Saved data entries
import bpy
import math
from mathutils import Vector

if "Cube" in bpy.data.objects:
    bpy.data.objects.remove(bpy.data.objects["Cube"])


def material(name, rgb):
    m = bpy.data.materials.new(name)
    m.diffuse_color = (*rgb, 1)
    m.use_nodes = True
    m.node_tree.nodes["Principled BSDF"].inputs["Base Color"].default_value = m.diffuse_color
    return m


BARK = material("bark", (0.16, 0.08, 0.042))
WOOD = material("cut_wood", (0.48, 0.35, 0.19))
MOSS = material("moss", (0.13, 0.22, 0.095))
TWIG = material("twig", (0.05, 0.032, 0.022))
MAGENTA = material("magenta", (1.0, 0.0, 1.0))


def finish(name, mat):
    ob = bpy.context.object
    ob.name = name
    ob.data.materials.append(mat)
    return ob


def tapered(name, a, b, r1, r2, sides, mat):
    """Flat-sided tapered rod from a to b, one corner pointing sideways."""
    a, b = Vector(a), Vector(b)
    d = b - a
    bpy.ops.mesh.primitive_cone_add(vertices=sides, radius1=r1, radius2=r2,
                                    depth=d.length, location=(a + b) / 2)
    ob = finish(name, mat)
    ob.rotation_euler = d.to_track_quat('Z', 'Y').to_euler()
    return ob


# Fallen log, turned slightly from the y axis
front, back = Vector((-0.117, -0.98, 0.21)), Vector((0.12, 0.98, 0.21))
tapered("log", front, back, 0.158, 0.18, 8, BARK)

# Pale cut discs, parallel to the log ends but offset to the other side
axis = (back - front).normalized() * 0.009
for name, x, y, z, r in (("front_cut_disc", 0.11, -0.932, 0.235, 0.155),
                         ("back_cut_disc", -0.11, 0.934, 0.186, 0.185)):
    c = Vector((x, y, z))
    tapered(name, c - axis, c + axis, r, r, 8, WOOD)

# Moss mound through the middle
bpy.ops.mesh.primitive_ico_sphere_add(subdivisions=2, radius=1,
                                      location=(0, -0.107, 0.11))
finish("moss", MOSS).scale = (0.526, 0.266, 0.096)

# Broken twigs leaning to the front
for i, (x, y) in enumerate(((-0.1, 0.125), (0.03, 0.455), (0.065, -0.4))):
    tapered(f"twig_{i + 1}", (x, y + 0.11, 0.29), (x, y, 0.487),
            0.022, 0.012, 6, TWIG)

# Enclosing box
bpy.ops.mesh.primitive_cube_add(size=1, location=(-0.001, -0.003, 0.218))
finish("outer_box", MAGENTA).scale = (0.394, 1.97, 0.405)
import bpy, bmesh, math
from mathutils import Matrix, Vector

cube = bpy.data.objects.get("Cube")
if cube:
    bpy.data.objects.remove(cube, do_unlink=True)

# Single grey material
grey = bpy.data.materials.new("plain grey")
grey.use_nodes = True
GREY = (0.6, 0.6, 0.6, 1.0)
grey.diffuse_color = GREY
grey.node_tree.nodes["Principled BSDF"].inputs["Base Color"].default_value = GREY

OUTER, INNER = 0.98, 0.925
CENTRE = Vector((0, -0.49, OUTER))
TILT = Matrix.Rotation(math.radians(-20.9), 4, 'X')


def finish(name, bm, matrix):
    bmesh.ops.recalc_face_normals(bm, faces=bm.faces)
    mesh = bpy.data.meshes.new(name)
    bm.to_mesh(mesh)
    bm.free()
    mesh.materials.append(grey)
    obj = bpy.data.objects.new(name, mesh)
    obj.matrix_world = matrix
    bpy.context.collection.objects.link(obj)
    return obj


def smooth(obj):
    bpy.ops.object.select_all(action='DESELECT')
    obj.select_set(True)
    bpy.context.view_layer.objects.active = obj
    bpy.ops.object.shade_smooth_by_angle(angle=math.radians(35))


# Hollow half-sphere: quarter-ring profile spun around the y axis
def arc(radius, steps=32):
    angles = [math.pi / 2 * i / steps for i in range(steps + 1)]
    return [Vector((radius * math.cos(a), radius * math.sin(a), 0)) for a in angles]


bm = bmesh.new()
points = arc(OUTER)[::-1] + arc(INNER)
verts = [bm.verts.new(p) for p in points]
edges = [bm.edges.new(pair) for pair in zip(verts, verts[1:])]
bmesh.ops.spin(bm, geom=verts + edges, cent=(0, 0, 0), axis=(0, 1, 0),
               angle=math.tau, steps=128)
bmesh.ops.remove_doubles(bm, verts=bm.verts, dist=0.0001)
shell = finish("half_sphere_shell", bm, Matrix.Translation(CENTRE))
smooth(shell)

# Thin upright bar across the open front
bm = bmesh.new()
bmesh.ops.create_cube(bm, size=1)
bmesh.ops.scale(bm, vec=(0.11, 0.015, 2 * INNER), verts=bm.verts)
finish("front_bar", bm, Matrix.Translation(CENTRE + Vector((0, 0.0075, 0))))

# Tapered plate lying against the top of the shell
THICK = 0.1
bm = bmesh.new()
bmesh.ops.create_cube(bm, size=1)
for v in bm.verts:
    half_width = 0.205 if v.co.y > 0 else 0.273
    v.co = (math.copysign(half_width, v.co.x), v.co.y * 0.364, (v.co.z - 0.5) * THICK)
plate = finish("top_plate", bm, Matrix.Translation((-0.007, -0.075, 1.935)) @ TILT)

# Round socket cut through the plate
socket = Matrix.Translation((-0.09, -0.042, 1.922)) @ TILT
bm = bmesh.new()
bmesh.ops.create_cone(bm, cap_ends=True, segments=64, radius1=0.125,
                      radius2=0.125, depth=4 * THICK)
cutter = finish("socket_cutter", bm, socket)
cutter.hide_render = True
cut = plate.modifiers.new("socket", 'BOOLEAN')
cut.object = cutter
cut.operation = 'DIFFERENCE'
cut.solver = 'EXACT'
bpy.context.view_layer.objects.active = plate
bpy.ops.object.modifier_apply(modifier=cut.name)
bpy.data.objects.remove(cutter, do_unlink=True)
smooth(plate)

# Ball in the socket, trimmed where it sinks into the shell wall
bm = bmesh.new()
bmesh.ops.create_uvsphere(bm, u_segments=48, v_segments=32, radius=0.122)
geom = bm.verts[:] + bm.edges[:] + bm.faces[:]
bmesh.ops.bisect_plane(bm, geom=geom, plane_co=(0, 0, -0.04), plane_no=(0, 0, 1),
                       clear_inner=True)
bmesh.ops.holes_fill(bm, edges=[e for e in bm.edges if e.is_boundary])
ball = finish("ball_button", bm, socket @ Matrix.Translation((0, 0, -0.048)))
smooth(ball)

** What the exercise asks **
Copy out, exactly and alone, the lines of the entries above between the ones holding "m = bpy.data.materials.new(name)" and "(0.05, 0.032, 0.022))", inclusive.

** Output of the exercise **
    m = bpy.data.materials.new(name)
    m.diffuse_color = (*rgb, 1)
    m.use_nodes = True
    m.node_tree.nodes["Principled BSDF"].inputs["Base Color"].default_value = m.diffuse_color
    return m


BARK = material("bark", (0.16, 0.08, 0.042))
WOOD = material("cut_wood", (0.48, 0.35, 0.19))
MOSS = material("moss", (0.13, 0.22, 0.095))
TWIG = material("twig", (0.05, 0.032, 0.022))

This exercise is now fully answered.